*** Begin section ***

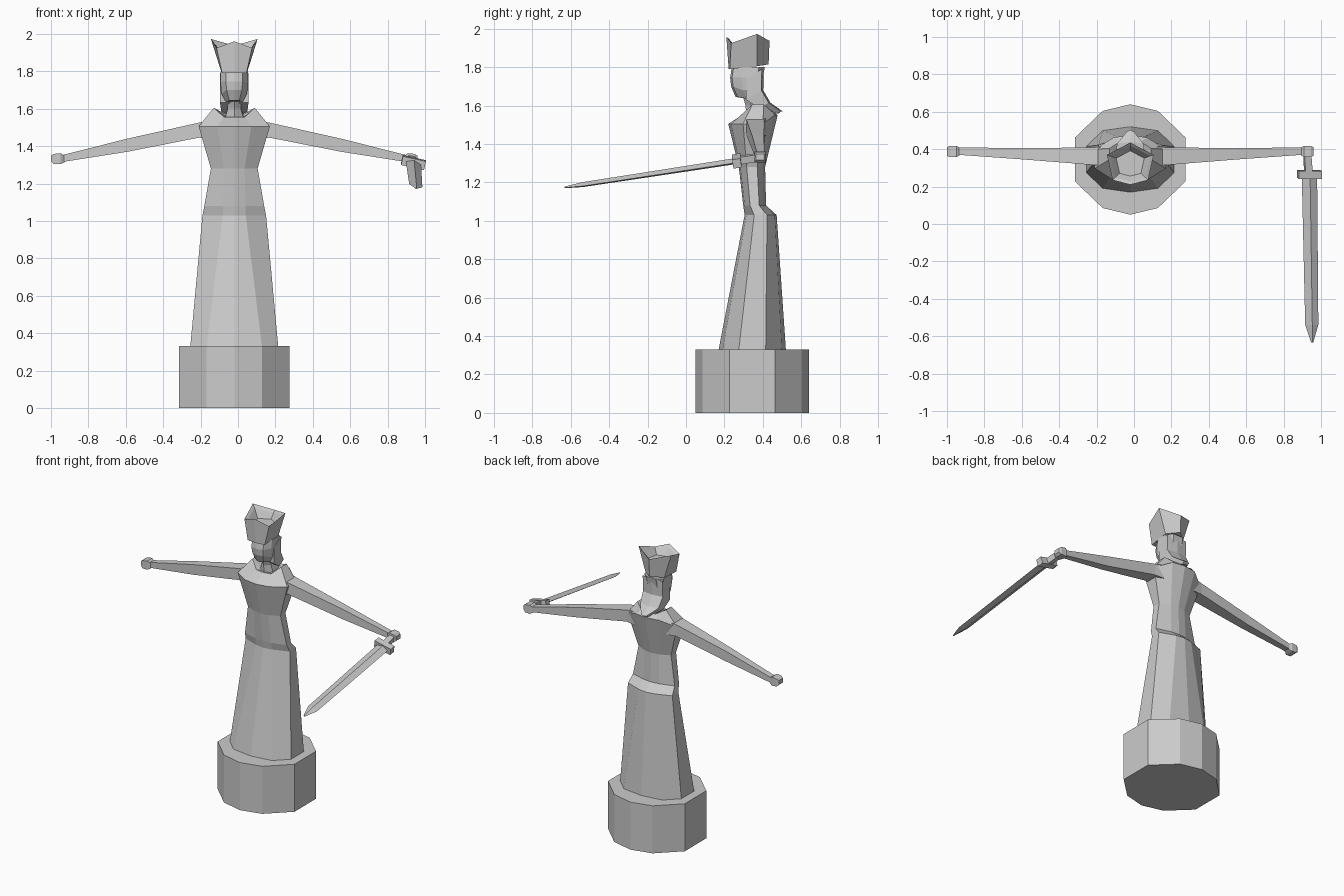
import bpy, bmesh
from mathutils import Vector

if "Cube" in bpy.data.objects:
    bpy.data.objects.remove(bpy.data.objects["Cube"])

CX = -0.02  # symmetry line of the figure

stone = bpy.data.materials.new("grey stone")
stone.diffuse_color = (0.6, 0.6, 0.6, 1)
stone.use_nodes = True
stone.node_tree.nodes["Principled BSDF"].inputs["Base Color"].default_value = stone.diffuse_color


def loft(name, rings):
    """Skin equal-length rings of points and close both ends."""
    bm = bmesh.new()
    vs = [[bm.verts.new(p) for p in r] for r in rings]
    for a, b in zip(vs, vs[1:]):
        n = len(a)
        for i in range(n):
            j = (i + 1) % n
            bm.faces.new((a[i], a[j], b[j], b[i]))
    bm.faces.new(vs[0][::-1])
    bm.faces.new(vs[-1])
    bmesh.ops.recalc_face_normals(bm, faces=bm.faces)
    me = bpy.data.meshes.new(name)
    bm.to_mesh(me)
    bm.free()
    me.materials.append(stone)
    ob = bpy.data.objects.new(name, me)
    bpy.context.collection.objects.link(ob)
    return ob


def ring10(w, k, yf, yb, zf, zs=None, zb=None):
    """Ten-sided ring: half width, front panel ratio, front/back y, front/side/back z."""
    zs = zf if zs is None else zs
    zb = zf if zb is None else zb
    cy, h = (yf + yb) / 2, (yb - yf) / 2
    prof = [(0, -1, zf), (k, -.88, zf), (1, -.4, zs), (1, .4, zs), (k, .88, zb), (0, 1, zb)]
    pts = prof + [(-x, y, z) for x, y, z in prof[4:0:-1]]
    return [(CX + x * w, cy + y * h, z) for x, y, z in pts]


def mirrored(half):
    """Ring from a half outline running front centre to back centre."""
    full = half + [(-x, y, z) for x, y, z in half[-2:0:-1]]
    return [(CX + x, y, z) for x, y, z in full]


def box_path(name, stations):
    """Four-sided tube along x: each station is x, y0, y1, z0, z1."""
    return loft(name, [[(x, a, c), (x, b, c), (x, b, d), (x, a, d)]
                       for x, a, b, c, d in stations])


# Pedestal
loft("pedestal", [ring10(.295, .5, .05, .64, z) for z in (0, .33)])

# Gown with hips, waist, chest and raised shoulders
loft("gown", [
    ring10(.235, .63, .17, .52, .33),
    ring10(.17, .36, .305, .472, 1.03),
    ring10(.16, .38, .298, .417, 1.08),
    ring10(.125, .44, .275, .412, 1.28),
    ring10(.19, .48, .22, .477, 1.505, 1.505, 1.55),
    ring10(.11, .5, .30, .45, 1.555, 1.605, 1.575),
    ring10(.055, .6, .33, .42, 1.55, 1.56, 1.56),
])

# Neck, leaning forward
loft("neck", [mirrored([(0, f, z), (w, f + .03, z), (w, b, z + .01), (0, b + .01, z + .01)])
              for w, f, b, z in [(.055, .315, .42, 1.53), (.035, .31, .40, 1.60), (.045, .29, .38, 1.67)]])

# Head, tapering to the chin
loft("head", [mirrored([(0, f, z), (.6 * w, f + .01, z), (w, f + .06, z + d),
                        (w, b - .03, z + d), (.5 * w, b, z + d), (0, b, z + d)])
              for w, f, b, z, d in [(.045, .258, .37, 1.645, -.01), (.068, .235, .395, 1.70, -.02),
                                    (.075, .23, .40, 1.745, 0), (.072, .238, .41, 1.80, 0)]])

# Hair sweeping down the nape to a pointed tip
loft("hair", [mirrored([(0, y - t, z - t * .6), (w, y - t - .01, z - t * .6),
                        (w, y - .01, z), (0, y, z)])
              for w, y, z, t in [(.076, .405, 1.79, .08), (.076, .402, 1.68, .08),
                                 (.07, .44, 1.615, .05), (.02, .503, 1.57, .02)]])


# Crown: flared wall with peaks, hollow top
def crown_ring(s, fz, cz, sz, bz):
    cy = .325
    half = [(0, -.115, fz), (.095, -.09, cz), (.125, .045, sz), (0, .11, bz)]
    return mirrored([(x * s, cy + y * s, z) for x, y, z in half])


base_ring = mirrored([(0, .222, 1.79), (.065, .228, 1.79), (.072, .37, 1.805), (0, .43, 1.815)])
loft("crown", [base_ring, crown_ring(1, 1.96, 1.925, 1.973, 1.937),
               crown_ring(.86, 1.945, 1.915, 1.95, 1.925),
               crown_ring(.6, 1.89, 1.89, 1.89, 1.89)])

# Arms and fists, mirrored about the figure's centre
for side, label in ((1, "left"), (-1, "right")):
    def st(rows):
        return [(CX + side * x, *r) for x, *r in rows]
    box_path(label + "_arm", st([(.10, .31, .42, 1.44, 1.54), (.19, .315, .41, 1.445, 1.525),
                                 (.57, .345, .405, 1.37, 1.44), (.92, .37, .41, 1.315, 1.352)]))
    box_path(label + "_fist", st([(.905, .372, .405, 1.315, 1.348), (.93, .357, .417, 1.303, 1.362),
                                  (.965, .357, .417, 1.305, 1.358), (.98, .365, .41, 1.318, 1.348)]))


# Sword: rolled about its own axis, running forward and slightly down
ALONG = Vector((.02, -.87, -.135)).normalized()
ACROSS = Vector((1, 0, -.22)).normalized()
UP = ACROSS.cross(ALONG).normalized()
GRIP = Vector((.925, .40, 1.335))


def sword_ring(d, w, t, shift=0, diamond=False):
    c = GRIP + ALONG * d + ACROSS * shift
    shape = [(-1, 0), (0, -1), (1, 0), (0, 1)] if diamond else [(-1, -1), (1, -1), (1, 1), (-1, 1)]
    return [c + ACROSS * (a * w) + UP * (b * t) for a, b in shape]


loft("sword_grip", [sword_ring(0, .018, .018), sword_ring(.13, .02, .02, .005)])
loft("sword_guard", [sword_ring(.115, .063, .024, .01), sword_ring(.158, .063, .024, .01)])
loft("sword_blade", [sword_ring(.15, .042, .016, .01, True), sword_ring(.95, .036, .013, .004, True),
                     sword_ring(1.045, .006, .004, .004, True)])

*** End section ***

Your objective => Whenever the string "half" shows up in a line above, copy that line.

Completed task =>
    """Ten-sided ring: half width, front panel ratio, front/back y, front/side/back z."""
def mirrored(half):
    """Ring from a half outline running front centre to back centre."""
    full = half + [(-x, y, z) for x, y, z in half[-2:0:-1]]
    half = [(0, -.115, fz), (.095, -.09, cz), (.125, .045, sz), (0, .11, bz)]
    return mirrored([(x * s, cy + y * s, z) for x, y, z in half])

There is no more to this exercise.